Now I understand that, perhaps for figurative orphans in particular, Christmas is a stressful time, but surely by ditching our dysfunctional families we’re making a stand against the tyranny of unhappiness and unreasonable, self-esteem-destroying expectations? We’re spending it with people we’ve chosen. Show me your love with a lime, basil, and mandarin soy candle!

What’s that? You find my demand for a lime, basil, and mandarin soy candle as evidence of your love and friendship tyrannical and unreasonable? Shut up! This is my CRANK article.

As I was saying.

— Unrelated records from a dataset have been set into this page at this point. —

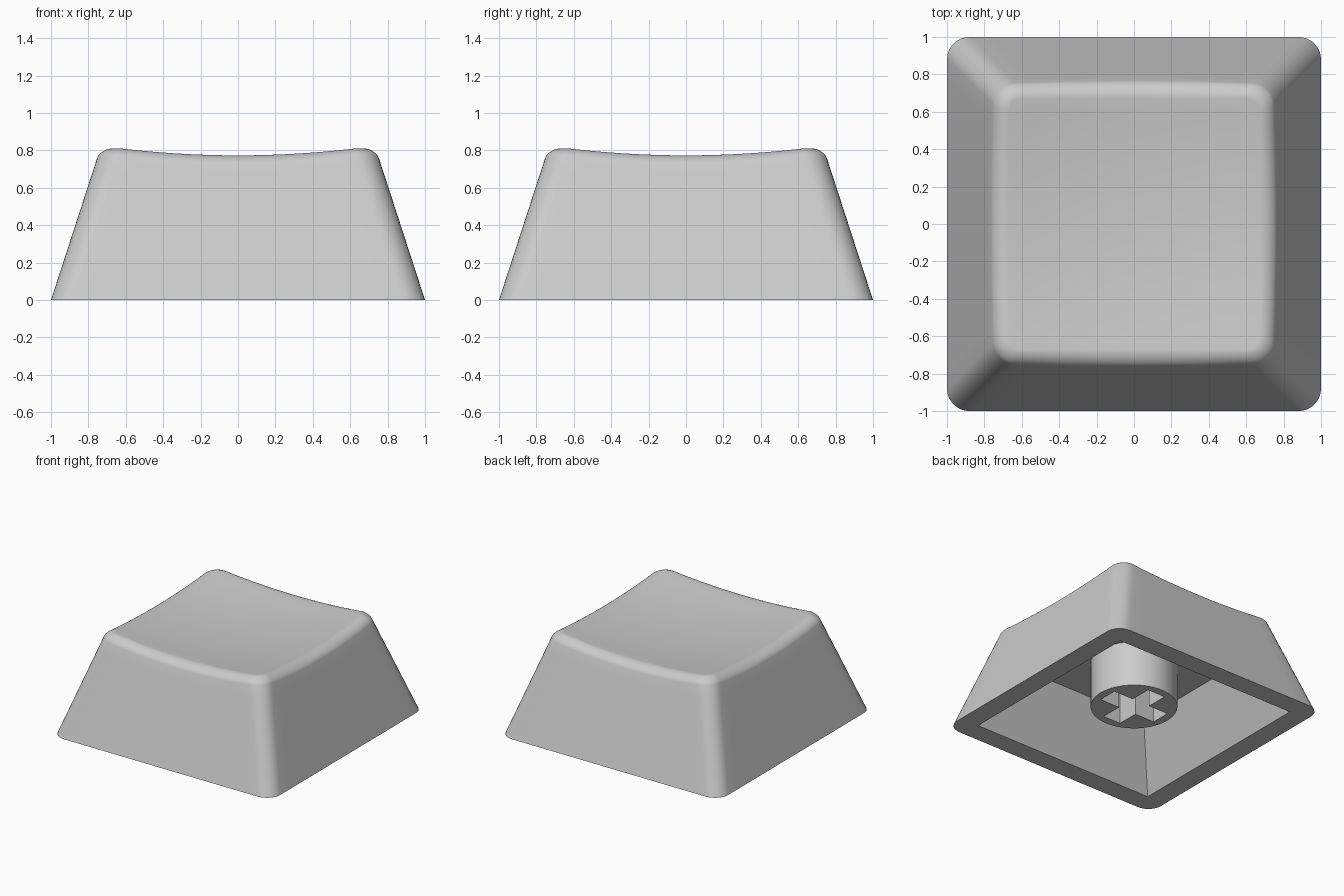
import bpy, bmesh, math
from mathutils import Vector

if "Cube" in bpy.data.objects:
    bpy.data.objects.remove(bpy.data.objects["Cube"])

grey = bpy.data.materials.new("grey_plastic")
grey.diffuse_color = (0.6, 0.6, 0.6, 1)
grey.use_nodes = True
grey.node_tree.nodes["Principled BSDF"].inputs["Base Color"].default_value = grey.diffuse_color

SLOPE = 0.325      # inward lean of the walls per unit of height
RADIUS = 0.12      # corner radius
CORNER, SIDE = 8, 14


def dish(x, y):
    """Height of the scooped top."""
    return 0.73 + 0.095 * (x * x + y * y)


def rounded_square(half, r):
    """Evenly ordered outline points, anticlockwise."""
    pts = []
    c = half - r
    for q in range(4):
        a0 = q * math.pi / 2
        cx = c * (1 if q in (0, 3) else -1)
        cy = c * (1 if q in (0, 1) else -1)
        for i in range(CORNER + 1):
            a = a0 + math.pi / 2 * i / CORNER
            pts.append(Vector((cx + r * math.cos(a), cy + r * math.sin(a))))
        # straight run to the next corner
        run = Vector((-math.sin(a0 + math.pi / 2), math.cos(a0 + math.pi / 2)))
        run = Vector((-math.cos(a0), -math.sin(a0)))
        end = pts[-1].copy()
        for i in range(1, SIDE):
            pts.append(end + run * (2 * c * i / SIDE))
    return pts


def wall_point(k, z):
    p = rounded_square(1 - SLOPE * z, RADIUS)[k]
    return Vector((p.x, p.y, z))


def finish(obj, bm):
    bmesh.ops.recalc_face_normals(bm, faces=bm.faces)
    bm.to_mesh(obj.data)
    bm.free()
    return obj


def new_object(name):
    obj = bpy.data.objects.new(name, bpy.data.meshes.new(name))
    bpy.context.collection.objects.link(obj)
    obj.data.materials.append(grey)
    return obj


def cut(obj, cutter):
    m = obj.modifiers.new("cut", 'BOOLEAN')
    m.operation, m.solver, m.object = 'DIFFERENCE', 'EXACT', cutter
    bpy.context.view_layer.objects.active = obj
    bpy.ops.object.modifier_apply(modifier=m.name)
    bpy.data.objects.remove(cutter)


def smooth(obj):
    bpy.ops.object.select_all(action='DESELECT')
    obj.select_set(True)
    bpy.context.view_layer.objects.active = obj
    bpy.ops.object.shade_smooth_by_angle(angle=math.radians(30))


def box(name, size, center):
    obj = new_object(name)
    obj.hide_render = True
    bm = bmesh.new()
    bmesh.ops.create_cube(bm, size=1)
    for v in bm.verts:
        v.co = Vector([v.co[i] * size[i] + center[i] for i in range(3)])
    return finish(obj, bm)


# Cap body: sloped walls, rounded upper edge, scooped top
N = len(rounded_square(1, RADIUS))
inner = rounded_square(0.74 - 0.07, RADIUS - 0.05)
columns = []
for k in range(N):
    z = 0.78
    for _ in range(6):
        p = wall_point(k, z)
        z = dish(p.x, p.y)
    low, edge = wall_point(k, z - 0.06), wall_point(k, z)
    q = inner[k]
    top = Vector((q.x, q.y, dish(q.x, q.y)))
    col = [wall_point(k, 0), wall_point(k, (z - 0.06) * 0.9)]
    for i in range(9):
        t = i / 8
        w = 2 * 0.62 * t * (1 - t)
        a, b = (1 - t) ** 2, t * t
        col.append((low * a + edge * w + top * b) / (a + b + w))
    for i in range(1, 10):
        s = 1 - i / 10
        col.append(Vector((q.x * s, q.y * s, dish(q.x * s, q.y * s))))
    columns.append(col)

cap = new_object("cap_body")
bm = bmesh.new()
grid = [[bm.verts.new(p) for p in col] for col in columns]
center = bm.verts.new((0, 0, dish(0, 0)))
for k in range(N):
    a, b = grid[k], grid[(k + 1) % N]
    for i in range(len(a) - 1):
        bm.faces.new((a[i], b[i], b[i + 1], a[i + 1]))
    bm.faces.new((a[-1], b[-1], center))
bm.faces.new([col[0] for col in grid])
finish(cap, bm)

# Hollow underside with sharp corners
LOW, HIGH, CEILING = 0.833, 0.60, 0.48
hollow = box("hollow_cutter", (2, 2, 1), (0, 0, 0))
for v in hollow.data.vertices:
    below = v.co.z < 0
    z = -0.1 if below else CEILING
    half = LOW + (HIGH - LOW) * z / CEILING
    v.co = (math.copysign(half, v.co.x), math.copysign(half, v.co.y), z)
cut(cap, hollow)
smooth(cap)

# Stem with a cross-shaped socket
stem = new_object("stem")
bm = bmesh.new()
bmesh.ops.create_cone(bm, cap_ends=True, segments=48, radius1=0.327,
                      radius2=0.327, depth=0.395)
bmesh.ops.translate(bm, verts=bm.verts, vec=(0, 0, 0.3025))
finish(stem, bm)
for size in ((0.52, 0.16, 0.5), (0.16, 0.52, 0.5)):
    cut(stem, box("socket_cutter", size, (0, 0, 0.22)))
smooth(stem)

I love giving and receiving gifts at Christmas. I enjoy seeing the pleasure a carefully considered gift can bring. It’s my way of showing that someone matters to me and I’ve noticed them—what they like, who they are. And, of course, it’s nice when others reciprocate.

The thing is, we give presents at this time of year because in biblical lore the magi presented the newborn Christ child with gifts of gold, frankincense, and myrrh; the often piously delivered ‘Jesus is the Reason for the Season’ isn’t contradicted by the tradition of buying or making presents for others. The origins of gift giving at Christmas are far from exclusively materialistic and commercial—in fact, given the wise men were kings, they seem more political—and to suggest otherwise misses important kinds of exchange and value between friends and family members that are the very foundations of our kinship and community groups.

*cue The Little Drummer Boy*

KIRSTY L (@KIRSTY_L), BRISBANE

PRESENTS: THEY'RE IN THE BIBLE. 'Christmas morning—hope realised'. Wood engraving by E Evans (engraver) and N Chevalier (artist). Published in The illustrated Australian news for home readers, December 31, 1872 by Ebenezer and David Syme, Melbourne. State Library of Victoria, IAN31/12/72/SUPP/265.

PRESENTS: THEY'RE IN THE BIBLE. 'Christmas morning—hope realised'. Wood engraving by E Evans (engraver) and N Chevalier (artist). Published in The illustrated Australian news for home readers, December 31, 1872 by Ebenezer and David Syme, Melbourne. State Library of Victoria, IAN31/12/72/SUPP/265.

Speaking of presents, you should really buy a copy of Materiality: SURFACE for all your friends and relatives. Or, back copies (of PRECIOUS, TIME and BOOK), they're cheaper. Demonstrate your love and affection and head on over to the pinknantucket press shop.